Stored data:
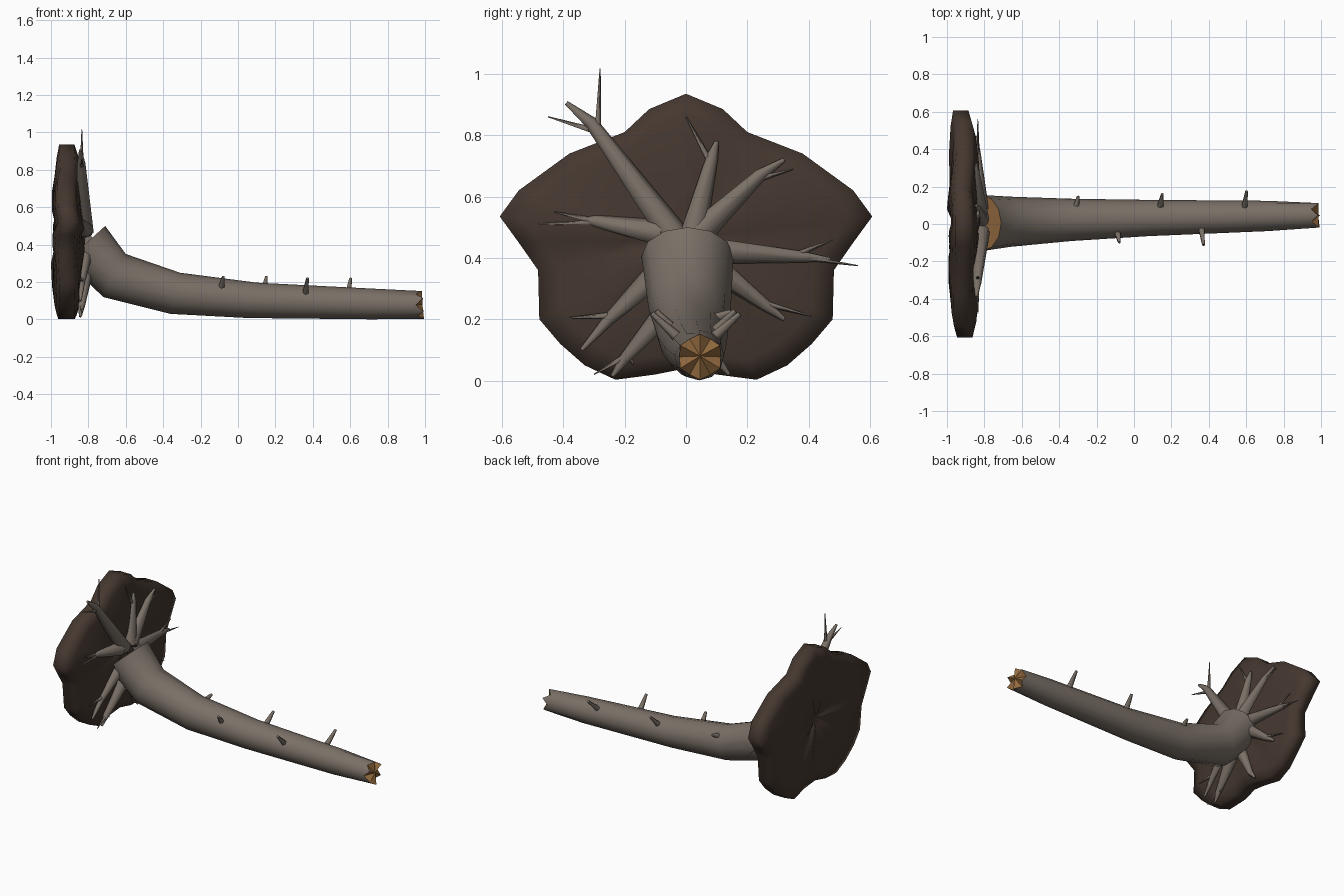
import bpy, bmesh, math, random
from mathutils import Vector

if "Cube" in bpy.data.objects:
    bpy.data.objects.remove(bpy.data.objects["Cube"])

random.seed(4)


def material(name, rgb):
    m = bpy.data.materials.new(name)
    m.diffuse_color = (*rgb, 1)
    m.use_nodes = True
    m.node_tree.nodes["Principled BSDF"].inputs["Base Color"].default_value = m.diffuse_color
    return m


BARK = material("grey bark", (0.195, 0.162, 0.135))
SOIL = material("dark soil", (0.059, 0.039, 0.029))
WOOD = material("cut wood", (0.29, 0.145, 0.05))


def finish(name, bm, mats, angle=50):
    bmesh.ops.recalc_face_normals(bm, faces=bm.faces)
    me = bpy.data.meshes.new(name)
    bm.to_mesh(me)
    bm.free()
    ob = bpy.data.objects.new(name, me)
    bpy.context.collection.objects.link(ob)
    for m in mats:
        me.materials.append(m)
    bpy.ops.object.select_all(action='DESELECT')
    ob.select_set(True)
    bpy.context.view_layer.objects.active = ob
    bpy.ops.object.shade_smooth_by_angle(angle=math.radians(angle))
    return ob


def bridge(bm, a, b):
    n = len(a)
    for i in range(n):
        bm.faces.new((a[i], a[(i + 1) % n], b[(i + 1) % n], b[i]))


def fan(bm, ring, centre, mat=0):
    c = bm.verts.new(centre)
    n = len(ring)
    for i in range(n):
        bm.faces.new((ring[i], ring[(i + 1) % n], c)).material_index = mat


# Trunk: rings given by top (x, z), bottom (x, z), centre y and half width
bm = bmesh.new()
N = 12
sections = [((-0.71, 0.50), (-0.92, 0.31), 0.005, 0.150),
            ((-0.60, 0.35), (-0.72, 0.12), 0.012, 0.134),
            ((-0.31, 0.25), (-0.36, 0.03), 0.022, 0.113),
            ((0.10, 0.197), (0.05, 0.008), 0.032, 0.097),
            ((0.72, 0.165), (0.71, 0.001), 0.043, 0.081),
            ((0.97, 0.152), (0.97, 0.003), 0.046, 0.075)]
rings = []
for k, (t, b, cy, w) in enumerate(sections):
    ring = []
    for i in range(N):
        a = 2 * math.pi * i / N
        c, s = math.cos(a), math.sin(a)
        jag, f = 0, 1
        if k == len(sections) - 1:          # splintered broken end
            jag = (0.018 if i % 2 == 0 else -0.016) + random.uniform(-0.008, 0.008)
            f = 1 if i % 2 == 0 else 0.9
        c *= f
        ring.append(bm.verts.new(((t[0] + b[0]) / 2 + c * (t[0] - b[0]) / 2 + jag,
                                  cy + s * w * f,
                                  (t[1] + b[1]) / 2 + c * (t[1] - b[1]) / 2)))
    if rings:
        bridge(bm, rings[-1], ring)
    rings.append(ring)
bm.faces.new(rings[0]).material_index = 1
fan(bm, rings[-1], (0.985, 0.046, 0.08), 1)
finish("trunk", bm, [BARK, WOOD])

# Root plate: lobed disc of soil, outline given as half and mirrored
half = [(0, 0.935), (0.12, 0.885), (0.20, 0.81), (0.38, 0.74), (0.545, 0.62),
        (0.607, 0.535), (0.545, 0.45), (0.482, 0.36), (0.478, 0.20), (0.41, 0.12),
        (0.33, 0.05), (0.23, 0.003), (0.10, 0.02), (0, 0.04)]
outline = half + [(-y, z) for y, z in half[-2:0:-1]]
CZ = 0.46
bm = bmesh.new()
# (scale, x) from the back centre over the rim to the front centre
profile = [(0.10, -0.965), (0.35, -0.984), (0.62, -0.984), (0.86, -0.972),
           (1.0, -0.957), (1.0, -0.875), (0.86, -0.855), (0.62, -0.840),
           (0.35, -0.830), (0.10, -0.83)]
prev = None
for k, (s, x) in enumerate(profile):
    ring = []
    for i, (y, z) in enumerate(outline):
        t = 2 * math.pi * i / len(outline)
        # lumpy soil, with folds running out from the dented back centre
        wob = 0.006 * math.sin(6 * t + 0.5 + 2.5 * s) + 0.006 * math.sin(9 * t)
        ring.append(bm.verts.new((max(-1, x + wob), s * y, CZ + s * (z - CZ))))
    if prev:
        bridge(bm, prev, ring)
    else:
        fan(bm, ring, (-0.94, 0, CZ))
    prev = ring
fan(bm, prev, (-0.84, 0, CZ))
# pin the back of the plate to the overall bound
min(bm.verts, key=lambda v: v.co.x).co.x = -1.0
finish("root_plate", bm, [SOIL], 95)


def taper(bm, pts, radii, sides=7):
    """Tapered tube along a list of points, closed at both ends."""
    pts = [Vector(p) for p in pts]
    last = None
    for k, p in enumerate(pts):
        d = (pts[min(k + 1, len(pts) - 1)] - pts[max(k - 1, 0)]).normalized()
        u = d.cross(Vector((1, 0, 0))).normalized()
        v = d.cross(u)
        ring = [bm.verts.new(p + radii[k] * (u * math.cos(2 * math.pi * i / sides)
                                             + v * math.sin(2 * math.pi * i / sides)))
                for i in range(sides)]
        if last:
            bridge(bm, last, ring)
        else:
            bm.faces.new(ring)
        last = ring
    bm.faces.new(last)


# Roots: base, mid and tip (y, z), then base radius and the ends of side rootlets
roots = [((-0.04, 0.47), (-0.31, 0.84), (-0.39, 0.905), 0.05, [(-0.45, 0.86), (-0.28, 1.018)]),
         ((0.02, 0.47), (0.085, 0.73), (0.10, 0.78), 0.045, [(0.0, 0.86)]),
         ((0.03, 0.47), (0.24, 0.67), (0.32, 0.72), 0.048, [(0.35, 0.69)]),
         ((0.08, 0.425), (0.37, 0.405), (0.47, 0.395), 0.045, [(0.48, 0.46), (0.56, 0.375)]),
         ((0.08, 0.38), (0.26, 0.245), (0.32, 0.20), 0.045, [(0.41, 0.21)]),
         ((-0.08, 0.48), (-0.30, 0.52), (-0.34, 0.527), 0.045, [(-0.48, 0.51), (-0.43, 0.55)]),
         ((-0.08, 0.36), (-0.25, 0.20), (-0.34, 0.10), 0.045, [(-0.38, 0.205)]),
         ((-0.05, 0.24), (-0.20, 0.07), (-0.24, 0.015), 0.042, [(-0.30, 0.02), (-0.17, 0.05)]),
         ((0.03, 0.25), (0.10, 0.07), (0.14, 0.02), 0.04, [])]
bm = bmesh.new()
for a, m, t, r, twigs in roots:
    taper(bm, [(-0.82, *a), (-0.838, *m), (-0.843, *t)], [r, r * 0.45, r * 0.15])
    for e in twigs:
        # rootlets fork off before the bend
        f = [a[i] + (m[i] - a[i]) * 0.92 for i in range(2)]
        taper(bm, [(-0.835, *f), (-0.835, *e)], [0.012, 0.002], 5)
finish("roots", bm, [BARK], 75)

# Broken branch stubs along the trunk: x, root (y, z), tip (y, z)
stubs = [(-0.31, (0.09, 0.20), (0.148, 0.225)), (0.14, (0.09, 0.155), (0.16, 0.228)),
         (0.59, (0.085, 0.135), (0.175, 0.218)), (-0.09, (-0.04, 0.165), (-0.098, 0.228)),
         (0.36, (-0.02, 0.135), (-0.112, 0.22))]
bm = bmesh.new()
for x, a, b in stubs:
    taper(bm, [(x, *a), (x + 0.012, *b)], [0.019, 0.008], 6)
finish("branch_stubs", bm, [BARK], 75)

### Work to complete
Each entry above should be copied word for word, with the images omitted.

### Answer section
import bpy, bmesh, math, random
from mathutils import Vector

if "Cube" in bpy.data.objects:
    bpy.data.objects.remove(bpy.data.objects["Cube"])

random.seed(4)


def material(name, rgb):
    m = bpy.data.materials.new(name)
    m.diffuse_color = (*rgb, 1)
    m.use_nodes = True
    m.node_tree.nodes["Principled BSDF"].inputs["Base Color"].default_value = m.diffuse_color
    return m


BARK = material("grey bark", (0.195, 0.162, 0.135))
SOIL = material("dark soil", (0.059, 0.039, 0.029))
WOOD = material("cut wood", (0.29, 0.145, 0.05))


def finish(name, bm, mats, angle=50):
    bmesh.ops.recalc_face_normals(bm, faces=bm.faces)
    me = bpy.data.meshes.new(name)
    bm.to_mesh(me)
    bm.free()
    ob = bpy.data.objects.new(name, me)
    bpy.context.collection.objects.link(ob)
    for m in mats:
        me.materials.append(m)
    bpy.ops.object.select_all(action='DESELECT')
    ob.select_set(True)
    bpy.context.view_layer.objects.active = ob
    bpy.ops.object.shade_smooth_by_angle(angle=math.radians(angle))
    return ob


def bridge(bm, a, b):
    n = len(a)
    for i in range(n):
        bm.faces.new((a[i], a[(i + 1) % n], b[(i + 1) % n], b[i]))


def fan(bm, ring, centre, mat=0):
    c = bm.verts.new(centre)
    n = len(ring)
    for i in range(n):
        bm.faces.new((ring[i], ring[(i + 1) % n], c)).material_index = mat


# Trunk: rings given by top (x, z), bottom (x, z), centre y and half width
bm = bmesh.new()
N = 12
sections = [((-0.71, 0.50), (-0.92, 0.31), 0.005, 0.150),
            ((-0.60, 0.35), (-0.72, 0.12), 0.012, 0.134),
            ((-0.31, 0.25), (-0.36, 0.03), 0.022, 0.113),
            ((0.10, 0.197), (0.05, 0.008), 0.032, 0.097),
            ((0.72, 0.165), (0.71, 0.001), 0.043, 0.081),
            ((0.97, 0.152), (0.97, 0.003), 0.046, 0.075)]
rings = []
for k, (t, b, cy, w) in enumerate(sections):
    ring = []
    for i in range(N):
        a = 2 * math.pi * i / N
        c, s = math.cos(a), math.sin(a)
        jag, f = 0, 1
        if k == len(sections) - 1:          # splintered broken end
            jag = (0.018 if i % 2 == 0 else -0.016) + random.uniform(-0.008, 0.008)
            f = 1 if i % 2 == 0 else 0.9
        c *= f
        ring.append(bm.verts.new(((t[0] + b[0]) / 2 + c * (t[0] - b[0]) / 2 + jag,
                                  cy + s * w * f,
                                  (t[1] + b[1]) / 2 + c * (t[1] - b[1]) / 2)))
    if rings:
        bridge(bm, rings[-1], ring)
    rings.append(ring)
bm.faces.new(rings[0]).material_index = 1
fan(bm, rings[-1], (0.985, 0.046, 0.08), 1)
finish("trunk", bm, [BARK, WOOD])

# Root plate: lobed disc of soil, outline given as half and mirrored
half = [(0, 0.935), (0.12, 0.885), (0.20, 0.81), (0.38, 0.74), (0.545, 0.62),
        (0.607, 0.535), (0.545, 0.45), (0.482, 0.36), (0.478, 0.20), (0.41, 0.12),
        (0.33, 0.05), (0.23, 0.003), (0.10, 0.02), (0, 0.04)]
outline = half + [(-y, z) for y, z in half[-2:0:-1]]
CZ = 0.46
bm = bmesh.new()
# (scale, x) from the back centre over the rim to the front centre
profile = [(0.10, -0.965), (0.35, -0.984), (0.62, -0.984), (0.86, -0.972),
           (1.0, -0.957), (1.0, -0.875), (0.86, -0.855), (0.62, -0.840),
           (0.35, -0.830), (0.10, -0.83)]
prev = None
for k, (s, x) in enumerate(profile):
    ring = []
    for i, (y, z) in enumerate(outline):
        t = 2 * math.pi * i / len(outline)
        # lumpy soil, with folds running out from the dented back centre
        wob = 0.006 * math.sin(6 * t + 0.5 + 2.5 * s) + 0.006 * math.sin(9 * t)
        ring.append(bm.verts.new((max(-1, x + wob), s * y, CZ + s * (z - CZ))))
    if prev:
        bridge(bm, prev, ring)
    else:
        fan(bm, ring, (-0.94, 0, CZ))
    prev = ring
fan(bm, prev, (-0.84, 0, CZ))
# pin the back of the plate to the overall bound
min(bm.verts, key=lambda v: v.co.x).co.x = -1.0
finish("root_plate", bm, [SOIL], 95)


def taper(bm, pts, radii, sides=7):
    """Tapered tube along a list of points, closed at both ends."""
    pts = [Vector(p) for p in pts]
    last = None
    for k, p in enumerate(pts):
        d = (pts[min(k + 1, len(pts) - 1)] - pts[max(k - 1, 0)]).normalized()
        u = d.cross(Vector((1, 0, 0))).normalized()
        v = d.cross(u)
        ring = [bm.verts.new(p + radii[k] * (u * math.cos(2 * math.pi * i / sides)
                                             + v * math.sin(2 * math.pi * i / sides)))
                for i in range(sides)]
        if last:
            bridge(bm, last, ring)
        else:
            bm.faces.new(ring)
        last = ring
    bm.faces.new(last)


# Roots: base, mid and tip (y, z), then base radius and the ends of side rootlets
roots = [((-0.04, 0.47), (-0.31, 0.84), (-0.39, 0.905), 0.05, [(-0.45, 0.86), (-0.28, 1.018)]),
         ((0.02, 0.47), (0.085, 0.73), (0.10, 0.78), 0.045, [(0.0, 0.86)]),
         ((0.03, 0.47), (0.24, 0.67), (0.32, 0.72), 0.048, [(0.35, 0.69)]),
         ((0.08, 0.425), (0.37, 0.405), (0.47, 0.395), 0.045, [(0.48, 0.46), (0.56, 0.375)]),
         ((0.08, 0.38), (0.26, 0.245), (0.32, 0.20), 0.045, [(0.41, 0.21)]),
         ((-0.08, 0.48), (-0.30, 0.52), (-0.34, 0.527), 0.045, [(-0.48, 0.51), (-0.43, 0.55)]),
         ((-0.08, 0.36), (-0.25, 0.20), (-0.34, 0.10), 0.045, [(-0.38, 0.205)]),
         ((-0.05, 0.24), (-0.20, 0.07), (-0.24, 0.015), 0.042, [(-0.30, 0.02), (-0.17, 0.05)]),
         ((0.03, 0.25), (0.10, 0.07), (0.14, 0.02), 0.04, [])]
bm = bmesh.new()
for a, m, t, r, twigs in roots:
    taper(bm, [(-0.82, *a), (-0.838, *m), (-0.843, *t)], [r, r * 0.45, r * 0.15])
    for e in twigs:
        # rootlets fork off before the bend
        f = [a[i] + (m[i] - a[i]) * 0.92 for i in range(2)]
        taper(bm, [(-0.835, *f), (-0.835, *e)], [0.012, 0.002], 5)
finish("roots", bm, [BARK], 75)

# Broken branch stubs along the trunk: x, root (y, z), tip (y, z)
stubs = [(-0.31, (0.09, 0.20), (0.148, 0.225)), (0.14, (0.09, 0.155), (0.16, 0.228)),
         (0.59, (0.085, 0.135), (0.175, 0.218)), (-0.09, (-0.04, 0.165), (-0.098, 0.228)),
         (0.36, (-0.02, 0.135), (-0.112, 0.22))]
bm = bmesh.new()
for x, a, b in stubs:
    taper(bm, [(x, *a), (x + 0.012, *b)], [0.019, 0.008], 6)
finish("branch_stubs", bm, [BARK], 75)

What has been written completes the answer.